--> Move away at the highest possible speed (but not in the direction of the home system);
--> Make sure to leave behind an easily identifiable piece of missile debris marked as "Queer Forces of Gamma-Rabbit-Centauri."
The End
This story was first published on Monday, November 11th, 2013

At the day job, I was attending a short training session about "simplified technical english." This is an invented "language" (actually more like a jargon, or actually a non-jargon) used in the little instruction booklets you get when you buy a household appliance (say: a coffee machine or a microwave: they still include those printed instructions) or a gadget (there the instructions are increasingly in electronic format).

While the technician in me does see the need for clear and unequivocal instructions, the writer in me rebelled against the linguistic straightjacket. So while I was following the training, my back brain was highly critical: for simple appliances and gadgets, this might work, but for more complicated installations it will eventually become impractal and even impossible to cover each and every eventuality. At a certain point the writing brain thought: "let's approach the completely the other way around: using simplified technical english for the most unpredictable scenario imaginable." And the most unpredictable scenario possible--to my mind--is First Contact. (I was reading David Brin's Existence, which tackles a number of possible First Contact scenarios, around that time, as well.) On top of that, this thought experiment shouldn't outstay its welcome, so I cut down the 1,500 or so first draft to under 1,000 words, or flash fiction length. Hence "Guidelines for First Contact in Simplified Technical English," a tongue-in-cheek attempt to capture the unknown in clear and unequivocal instructions. Don't try this at home, and most certainly not in space!

- Jetse de Vries

Please click to rate this story from 1 (ho-hum) to 7 (excellent!):

Please don't read too much into these ratings. For many reasons, a superior story may not get a superior score.

4.4 Rocket Dragons Average
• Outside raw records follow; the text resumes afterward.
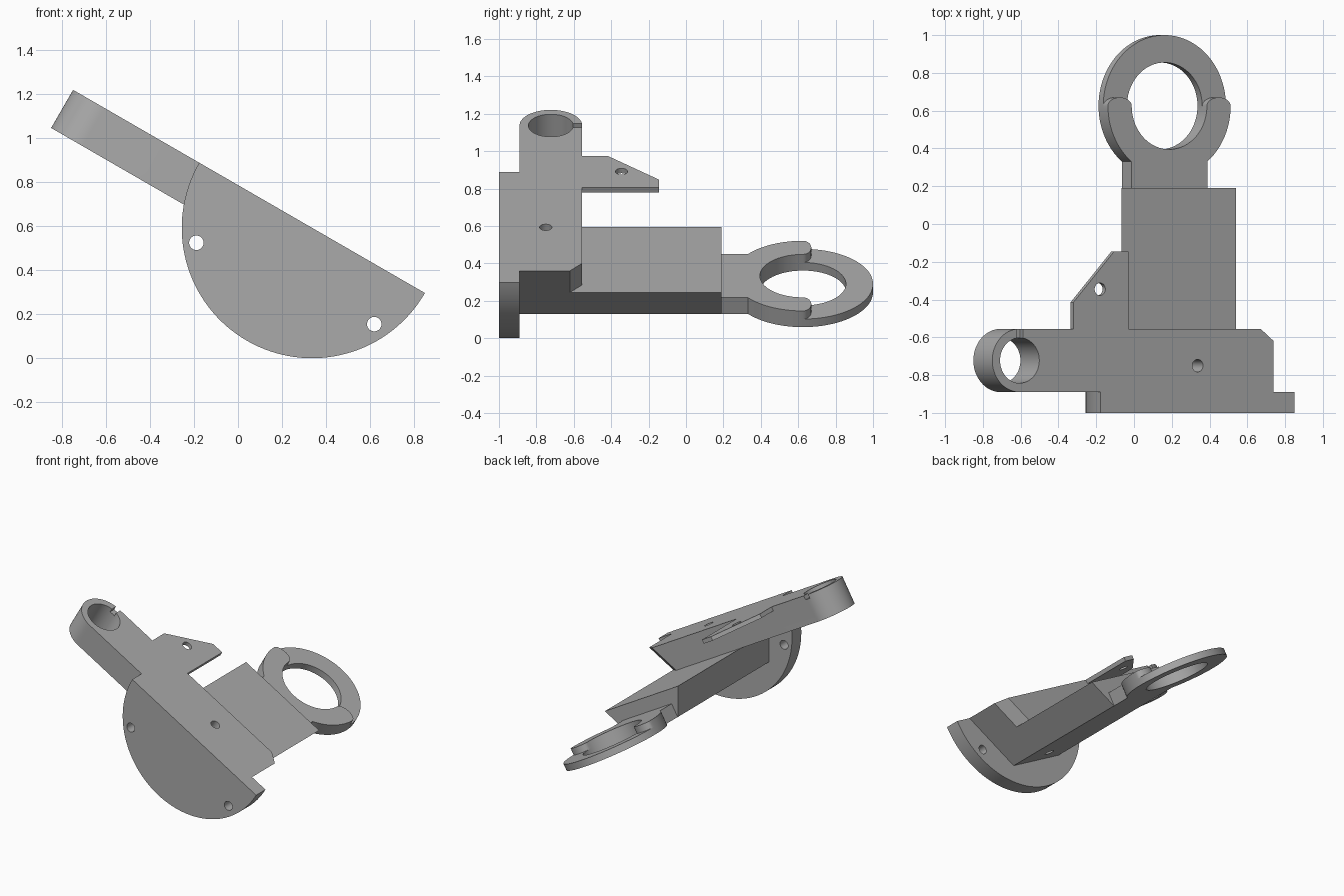
import bpy, bmesh, math
from mathutils import Matrix, Vector

if "Cube" in bpy.data.objects:
    bpy.data.objects.remove(bpy.data.objects["Cube"])

# Tilted working frame: u runs down the slope, w is normal to the top plane
FRAME = Matrix.Translation((0.337, 0, 0.593)) @ Matrix.Rotation(math.radians(30), 4, 'Y')
TAPER = 0.2 * math.tan(math.radians(30))
HALF_DISC, HALF_ARM, BLOCK_FLOOR = 0.593, 0.1675, -0.4
RING_Y, RING_OUT, RING_IN = 0.625, 0.375, 0.23

grey = bpy.data.materials.new("plain_grey")
grey.use_nodes = True
colour = (0.40, 0.40, 0.40, 1)
grey.diffuse_color = colour
grey.node_tree.nodes["Principled BSDF"].inputs["Base Color"].default_value = colour


def arc(cx, cy, r, a0, a1, n=48, ry=None):
    ry = r if ry is None else ry
    angles = [math.radians(a0 + (a1 - a0) * i / n) for i in range(n + 1)]
    return [(cx + r * math.cos(a), cy + ry * math.sin(a)) for a in angles]


def prism(name, outline, lo, hi, along='w', shift=None):
    """Extrude an outline along w (points are u, y) or along y (points are u, w)."""
    bm = bmesh.new()
    place = (lambda p, h: (p[0], p[1], h)) if along == 'w' else (lambda p, h: (p[0], h, p[1]))
    face = bm.faces.new([bm.verts.new(place(p, lo)) for p in outline])
    grown = bmesh.ops.extrude_face_region(bm, geom=[face])["geom"]
    step = Vector(place((0, 0), hi - lo))
    bmesh.ops.translate(bm, vec=step, verts=[g for g in grown if isinstance(g, bmesh.types.BMVert)])
    if shift:
        for v in bm.verts:
            shift(v)
    bmesh.ops.recalc_face_normals(bm, faces=bm.faces)
    mesh = bpy.data.meshes.new(name)
    bm.to_mesh(mesh)
    bm.free()
    mesh.materials.append(grey)
    obj = bpy.data.objects.new(name, mesh)
    bpy.context.collection.objects.link(obj)
    obj.matrix_world = FRAME
    return obj


def cut(obj, outline, lo, hi, along='w'):
    """Subtract a prism and bake the result."""
    tool = prism("cutter", outline, lo, hi, along)
    tool.hide_render = True
    mod = obj.modifiers.new("cut", 'BOOLEAN')
    mod.operation, mod.solver, mod.object = 'DIFFERENCE', 'EXACT', tool
    bpy.context.view_layer.update()
    graph = bpy.context.evaluated_depsgraph_get()
    baked = bpy.data.meshes.new_from_object(obj.evaluated_get(graph))
    obj.modifiers.clear()
    obj.data = baked
    bpy.data.objects.remove(tool)


def hole(cx, cy, r=0.033, n=32):
    return arc(cx, cy, r, 0, 360, n)[:-1]


# Half-disc front plate with two screw holes
disc = prism("half_disc_plate", arc(0, 0, HALF_DISC, 180, 360, 64), -1, -0.89, 'y')
for u, w in ((-0.422, -0.322), (0.464, -0.238)):
    cut(disc, hole(u, w), -1.1, -0.8, 'y')


# Long arm with a round clamp end and an undercut, chamfered far end
def undercut(v):
    if v.co.x > 0 and v.co.z < -0.1:
        v.co.x -= TAPER


arm_outline = [(0.465, -0.89), (0.465, -0.62), (0.385, -0.555)]
arm_outline += arc(-1.088, -0.7225, HALF_ARM, 90, 270)
arm = prism("clamp_arm", arm_outline, -0.2, 0, shift=undercut)
cut(arm, hole(-1.088, -0.7225, 0.12, 64), -0.3, 0.1)
cut(arm, [(-1.108, -0.63), (-1.068, -0.63), (-1.068, -0.5), (-1.108, -0.5)], -0.03, 0.1)
cut(arm, hole(0, -0.75), -0.3, 0.1)

# Tapered block under the arm
block = prism("tapered_block", [(-0.35, -0.2), (0.35, -0.2), (0.35 - TAPER, BLOCK_FLOOR),
                                (TAPER - 0.35, BLOCK_FLOOR)], -0.89, 0.19, 'y')
cut(block, hole(0, -0.75), -0.5, -0.1)

# Thin side tab with a hole
tab = prism("side_tab", [(-0.424, -0.555), (-0.424, -0.145), (-0.51, -0.145),
                         (-0.76, -0.415), (-0.76, -0.555)], -0.03, 0)
cut(tab, hole(-0.597, -0.345), -0.1, 0.1)

# Ring with neck: thin full ring below, thicker fork with rounded tips above
NECK = 0.232
meet = math.degrees(math.acos(NECK / RING_OUT))
neck = [(-NECK, 0.19), (NECK, 0.19)]
ring = prism("ring_plate", neck + arc(0, RING_Y, RING_OUT, -meet, 180 + meet, 80),
             BLOCK_FLOOR, -0.35)
cut(ring, hole(0, RING_Y, RING_IN, 72), -0.5, -0.2)

tip = (RING_OUT - RING_IN) / 2
mid = RING_IN + tip
fork_outline = neck + arc(0, RING_Y, RING_OUT, -meet, 0, 18)[:-1]
fork_outline += arc(mid, RING_Y, tip, 0, 180, 14, 0.045)
fork_outline += arc(0, RING_Y, RING_IN, 0, -180, 36)[1:-1]
fork_outline += arc(-mid, RING_Y, tip, 0, 180, 14, 0.045)
fork_outline += arc(0, RING_Y, RING_OUT, 180, 180 + meet, 18)[1:]
fork = prism("neck_fork", fork_outline, -0.35, -0.3)

# Smooth curved walls, keep edges sharp
bpy.ops.object.select_all(action='DESELECT')
for part in (disc, arm, block, tab, ring, fork):
    part.select_set(True)
    bpy.context.view_layer.objects.active = part
bpy.ops.object.shade_smooth_by_angle(angle=math.radians(30))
Please join our mailing list and receive free daily sci-fi (your email address will be kept 100% private):
Copyright Info
Tell a Friend
Send Feedback
About Us